Respectfully,

JNumbers C. BABCOCK.

JERUSALEM PLANK ROAD SIGNAL STATION,

October 27, 1864-7.30 a.m.

Major B. F. FISHER:

Enemy's force in works on our front and left remains unchanged. Camps west of Weldon railroad apparently the same. Enemy is drilling in small squads in vicinity of railroad.

[A. K. CAROTHERS.]

JERUSALEM PLANK ROAD SIGNAL STATION,

October 27, 1864-9 a.m.

Major B. F. FISHER:

Camp consisting of about two brigades west of Weldon railroad and half a mile to the left of the lead-works partially broken up and troops moving southwest, taking no road visible from this point.

A. K. CAROTHERS,

Sergeant.

CHURCH ROAD SIGNAL STATION,

October 27, 1864-9.05 a.m.

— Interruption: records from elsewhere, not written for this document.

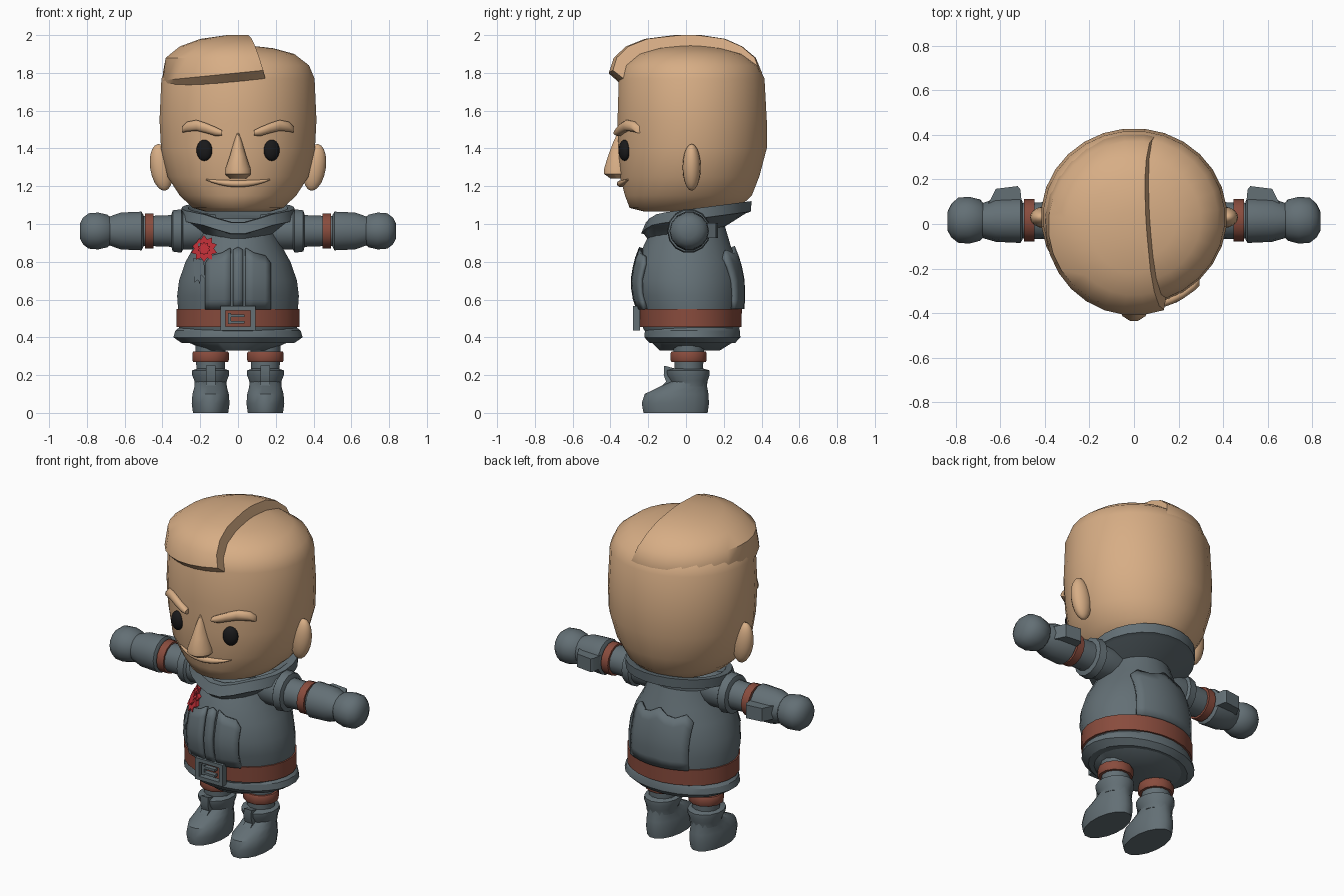
import bpy, bmesh, math
from mathutils import Vector

if "Cube" in bpy.data.objects:
    bpy.data.objects.remove(bpy.data.objects["Cube"])


def material(name, rgb):
    m = bpy.data.materials.new(name)
    m.use_nodes = True
    m.diffuse_color = (*rgb, 1)
    m.node_tree.nodes["Principled BSDF"].inputs["Base Color"].default_value = (*rgb, 1)
    return m


SKIN = material("skin", (0.68, 0.42, 0.235))
GREY = material("slate grey cloth", (0.125, 0.16, 0.178))
BROWN = material("red brown leather", (0.25, 0.072, 0.047))
RED = material("rosette red", (0.55, 0.03, 0.04))
BLACK = material("eye black", (0.01, 0.01, 0.011))


def finish(name, bm, mat, angle=38):
    bmesh.ops.recalc_face_normals(bm, faces=bm.faces)
    me = bpy.data.meshes.new(name)
    bm.to_mesh(me)
    bm.free()
    me.materials.append(mat)
    for p in me.polygons:
        p.use_smooth = True
    me.set_sharp_from_angle(angle=math.radians(angle))
    ob = bpy.data.objects.new(name, me)
    bpy.context.collection.objects.link(ob)
    return ob


def loft_mesh(rings, n, fn=None):
    """Stack oval rings (height, half width, y front, y back)."""
    bm = bmesh.new()
    loops = []
    for z, w, f, b in rings:
        loop = []
        for i in range(n):
            a = math.tau * (i + 0.5) / n
            p = Vector((w * math.cos(a), (f + b) / 2 + (b - f) / 2 * math.sin(a), z))
            loop.append(bm.verts.new(fn(p) if fn else p))
        loops.append(loop)
    for lo, hi in zip(loops, loops[1:]):
        for i in range(n):
            j = (i + 1) % n
            bm.faces.new((lo[i], lo[j], hi[j], hi[i]))
    bm.faces.new(loops[0][::-1])
    bm.faces.new(loops[-1])
    return bm


def loft(name, rings, mat, n=16, fn=None, angle=38):
    return finish(name, loft_mesh(rings, n, fn), mat, angle)


def prism(name, outline, depth, mat, fn):
    """Extrude a flat outline; fn places (a, b, depth)."""
    bm = bmesh.new()
    lo, hi = [[bm.verts.new(fn(a, b, d)) for a, b in outline] for d in (0, depth)]
    bm.faces.new(lo)
    bm.faces.new(hi)
    for i in range(len(lo)):
        j = (i + 1) % len(lo)
        bm.faces.new((lo[i], lo[j], hi[j], hi[i]))
    return finish(name, bm, mat)


def box(name, c, s, mat):
    rect = [(-1, -1), (1, -1), (1, 1), (-1, 1)]
    return prism(name, rect, 1, mat, lambda a, b, d: (
        c[0] + a * s[0] / 2, c[1] + (d - 0.5) * s[1], c[2] + b * s[2] / 2))


def ball(name, c, r, mat, turn=0, lean=0):
    bm = bmesh.new()
    bmesh.ops.create_uvsphere(bm, u_segments=16, v_segments=10, radius=1)
    ob = finish(name, bm, mat)
    ob.location, ob.scale, ob.rotation_euler = c, r, (0, lean, turn)
    return ob


def bar(name, path, mat):
    """Sweep an oval along x; path rows are (x, y, z, depth radius, height radius)."""
    bm = bmesh.new()
    loops = [[bm.verts.new((x, y + ry * math.cos(k * math.tau / 10), z + rz * math.sin(k * math.tau / 10)))
              for k in range(10)] for x, y, z, ry, rz in path]
    for a, b in zip(loops, loops[1:]):
        for k in range(10):
            bm.faces.new((a[k], a[k - 1], b[k - 1], b[k]))
    bm.faces.new(loops[0])
    bm.faces.new(loops[-1])
    return finish(name, bm, mat, 50)


def surface_y(rings, x, z, side):
    """Depth of a lofted shape at x, z; side -1 is the front."""
    for lo, hi in zip(rings, rings[1:]):
        if lo[0] <= z <= hi[0]:
            t = (z - lo[0]) / (hi[0] - lo[0])
            _, w, f, b = [p + (q - p) * t for p, q in zip(lo, hi)]
            return (f + b) / 2 + side * (b - f) / 2 * math.sqrt(max(0, 1 - (x / w) ** 2))
    return 0


# Head
HEAD = [(1.065, 0.17, -0.22, 0.2), (1.085, 0.24, -0.3, 0.28), (1.15, 0.31, -0.325, 0.35),
        (1.25, 0.375, -0.352, 0.39), (1.4, 0.41, -0.36, 0.43), (1.55, 0.418, -0.365, 0.43),
        (1.77, 0.408, -0.358, 0.418), (1.84, 0.378, -0.335, 0.385), (1.9, 0.3, -0.26, 0.3),
        (1.93, 0.19, -0.16, 0.19), (1.945, 0.06, -0.04, 0.08)]
loft("head", HEAD, SKIN, 28, angle=60)

# Swept hair, sliced along the parting
HAIR = [(1.73, 0.38, -0.33, 0.39), (1.8, 0.4, -0.41, 0.405), (1.88, 0.385, -0.385, 0.372),
        (1.94, 0.31, -0.32, 0.3), (1.98, 0.2, -0.22, 0.21), (2.0, 0.06, -0.06, 0.08)]
bm = loft_mesh(HAIR, 28, lambda p: p + Vector((0, 0, 0.1 * p.x if p.z < 1.85 and p.y < 0 else 0)))
cut = bmesh.ops.bisect_plane(bm, geom=bm.verts[:] + bm.edges[:] + bm.faces[:], plane_co=(0.085, 0, 1.9),
                             plane_no=(1, 0.06, 0.3), clear_outer=True)
bmesh.ops.holes_fill(bm, edges=[e for e in cut["geom_cut"] if isinstance(e, bmesh.types.BMEdge)])
finish("swept_hair", bm, SKIN)

# Face
loft("nose", [(1.24, 0.045, -0.4, -0.3), (1.265, 0.072, -0.437, -0.28), (1.29, 0.07, -0.437, -0.28),
              (1.36, 0.045, -0.415, -0.3), (1.43, 0.024, -0.388, -0.32), (1.485, 0.006, -0.362, -0.33)], SKIN, 12)
lip = []
for i in range(11):
    x = -0.17 + 0.034 * i
    k = 1 - (x / 0.17) ** 2
    z = 1.235 - 0.022 * k
    lip.append((x, surface_y(HEAD, x, z, -1) - 0.002, z, 0.006 + 0.016 * k, 0.003 + 0.016 * k))
bar("lower_lip", lip, SKIN)
for s, side in ((1, "left"), (-1, "right")):
    ball(side + "_eye", (s * 0.178, -0.325, 1.39), (0.044, 0.03, 0.056), BLACK, s * 0.35)
    ball(side + "_ear", (s * 0.405, 0.03, 1.3), (0.06, 0.048, 0.125), SKIN, 0, s * 0.15)
    brow = [(0.295, 1.5, 0.018), (0.27, 1.515, 0.027), (0.22, 1.522, 0.03), (0.17, 1.508, 0.028),
            (0.12, 1.49, 0.025), (0.085, 1.482, 0.015)]
    bar(side + "_eyebrow", [(s * x, surface_y(HEAD, x, z, -1) - 0.006, z, 0.025, r) for x, z, r in brow], SKIN)

# Coat
COAT = [(0.33, 0.17, -0.14, 0.18), (0.38, 0.28, -0.19, 0.26), (0.45, 0.315, -0.23, 0.285),
        (0.55, 0.32, -0.245, 0.29), (0.62, 0.325, -0.268, 0.295), (0.7, 0.315, -0.275, 0.292),
        (0.8, 0.28, -0.258, 0.272), (0.88, 0.235, -0.228, 0.24), (0.98, 0.19, -0.18, 0.21),
        (1.03, 0.17, -0.14, 0.19)]
loft("coat", COAT, GREY, 24)
loft("coat_hem", [(0.37, 0.3, -0.195, 0.262), (0.4, 0.345, -0.222, 0.29), (0.435, 0.335, -0.22, 0.287),
                  (0.455, 0.31, -0.21, 0.28)], GREY, 24, angle=25)
loft("belt", [(0.455, 0.328, -0.246, 0.296), (0.55, 0.328, -0.252, 0.298)], BROWN, 24)


def collar_tilt(p):
    dip = -0.05 * max(0, 1 - abs(p.x) / 0.2) if p.y < 0 else 0
    return p + Vector((0, 0, 0.13 * (p.y + 0.2) + dip))


loft("collar", [(0.93, 0.19, -0.18, 0.2), (0.99, 0.285, -0.225, 0.32), (0.995, 0.305, -0.24, 0.345),
                (1.05, 0.3, -0.215, 0.35), (1.05, 0.265, -0.18, 0.31), (1.0, 0.2, -0.15, 0.22)],
     GREY, 24, collar_tilt, 30)


def panel(name, tops, bottom, side):
    """Raised cloth panel hugging the coat; tops are (x, top height)."""
    bm = bmesh.new()
    cols = []
    for x, top in tops:
        zs = [bottom + (top - bottom) * k / 6 for k in range(7)]
        cols.append([bm.verts.new((x, surface_y(COAT, x, z, side) + side * 0.008, z)) for z in zs])
    for a, b in zip(cols, cols[1:]):
        for k in range(6):
            bm.faces.new((a[k], b[k], b[k + 1], a[k + 1]))
    ob = finish(name, bm, GREY)
    mod = ob.modifiers.new("thickness", "SOLIDIFY")
    mod.thickness, mod.offset = 0.022, 0


panel("placket", [(-0.026, 0.86), (0, 0.875), (0.026, 0.86)], 0.55, -1)
BACK = [(0, 0.88), (0.05, 0.85), (0.1, 0.84), (0.15, 0.86), (0.19, 0.82)]
panel("back_panel", [(-x, z) for x, z in BACK[:0:-1]] + BACK, 0.55, 1)

# Buckle
for s in (-1, 1):
    box("buckle_side", (s * 0.08, -0.262, 0.5), (0.025, 0.035, 0.13), GREY)
    box("buckle_rail", (0, -0.262, 0.5 + s * 0.054), (0.17, 0.035, 0.022), GREY)
box("buckle_post", (-0.045, -0.26, 0.5), (0.018, 0.028, 0.06), GREY)
for dz in (-0.02, 0.015):
    box("buckle_prong", (-0.005, -0.26, 0.5 + dz), (0.08, 0.028, 0.014), GREY)

# Rosette with ribbon tails
star = [(math.cos(i * math.pi / 10) * r, math.sin(i * math.pi / 10) * r)
        for i in range(20) for r in [0.072 if i % 2 else 0.052]]


def on_chest(a, b, d):
    return (-0.18 + a, surface_y(COAT, -0.18 + a, 0.87 + b, -1) + 0.005 - d, 0.87 + b)


prism("rosette", star, 0.03, RED, on_chest)
prism("rosette_centre", [(0.5 * a, 0.5 * b) for a, b in star], 0.04, RED, on_chest)
prism("ribbon_tails", [(-0.055, -0.05), (0, -0.06), (0.005, -0.16), (-0.015, -0.14), (-0.022, -0.19),
                       (-0.032, -0.165), (-0.05, -0.18)], 0.018, GREY, on_chest)

# Arms and legs
for s, side in ((1, "left"), (-1, "right")):
    panel(side + "_front_panel", [(s * x, z) for x, z in ((0.04, 0.87), (0.08, 0.845), (0.14, 0.83), (0.17, 0.79))],
          0.55, -1)

    def along_arm(p, s=s):
        return Vector((s * p.z, p.y, 0.963 + p.x))

    loft(side + "_shoulder", [(0.12, 0.09, -0.07, 0.1), (0.22, 0.1, -0.085, 0.115), (0.29, 0.1, -0.085, 0.115),
                              (0.3, 0.118, -0.1, 0.13), (0.345, 0.112, -0.095, 0.125), (0.355, 0.08, -0.06, 0.09)],
         GREY, 14, along_arm)
    loft(side + "_sleeve", [(0.33, 0.087, -0.07, 0.1), (0.51, 0.08, -0.065, 0.095)], GREY, 14, along_arm)
    loft(side + "_arm_band", [(0.447, 0.094, -0.078, 0.112), (0.493, 0.094, -0.078, 0.112)], BROWN, 14, along_arm)
    loft(side + "_glove_cuff", [(0.5, 0.085, -0.07, 0.1), (0.51, 0.105, -0.085, 0.12), (0.62, 0.1, -0.08, 0.115),
                                (0.69, 0.075, -0.06, 0.09)], GREY, 14, along_arm)
    prism(side + "_cuff_flare", [(0.5, 0.06), (0.51, 0.155), (0.522, 0.17), (0.62, 0.158), (0.67, 0.06)], 0.08,
          GREY, lambda a, b, d, s=s: (s * a, b, 0.925 + d))
    loft(side + "_hand", [(0.665, 0.065, -0.05, 0.08), (0.69, 0.088, -0.075, 0.11), (0.74, 0.1, -0.088, 0.122),
                          (0.79, 0.096, -0.084, 0.118), (0.82, 0.073, -0.06, 0.09), (0.837, 0.04, -0.03, 0.055)],
         GREY, 14, along_arm)

    def on_leg(p, s=s):
        return Vector((s * 0.145 + p.x, p.y, p.z))

    loft(side + "_leg", [(0.18, 0.075, -0.06, 0.09), (0.28, 0.08, -0.065, 0.095), (0.4, 0.085, -0.072, 0.1)],
         GREY, 12, on_leg)
    loft(side + "_knee_band", [(0.27, 0.095, -0.08, 0.108), (0.28, 0.1, -0.085, 0.113), (0.315, 0.1, -0.085, 0.113),
                               (0.325, 0.095, -0.08, 0.108)], BROWN, 12, on_leg)
    loft(side + "_boot", [(0, 0.095, -0.228, 0.118), (0.05, 0.102, -0.238, 0.125), (0.1, 0.098, -0.222, 0.122),
                          (0.135, 0.088, -0.15, 0.115), (0.165, 0.085, -0.085, 0.112)], GREY, 16, on_leg)
    loft(side + "_boot_shaft", [(0.14, 0.085, -0.075, 0.11), (0.17, 0.088, -0.085, 0.115),
                                (0.2, 0.1, -0.105, 0.125), (0.225, 0.1, -0.108, 0.125), (0.235, 0.07, -0.07, 0.09)],
         GREY, 14, on_leg)
    prism(side + "_boot_tongue", [(-0.06, 0.1), (-0.15, 0.12), (-0.105, 0.165), (-0.118, 0.2), (-0.115, 0.25),
                                  (-0.06, 0.235)], 0.05, GREY, lambda a, b, d, s=s: (s * 0.145 - 0.025 + d, a, b))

Major B. F. FISHER,

Chief Signal Officer, Army of the Potomac:

The enemy along this whole front are breaking camps and moving west. The largest column noticed was eight minutes in passing a point. There are apparently but very few men left in their works north from this station.

SLEEPER,

Sergeant.

JERUSALEM PLANK ROAD SIGNAL STATION,

October 27, 1864-10 a.m.

Major B. F. FISHER:

All camps west of Weldon railroad and to the right of large fort broken up and troops moving west on road south of large fort; number about 3,000, including those of last report.

[A. K. CAROTHERS.]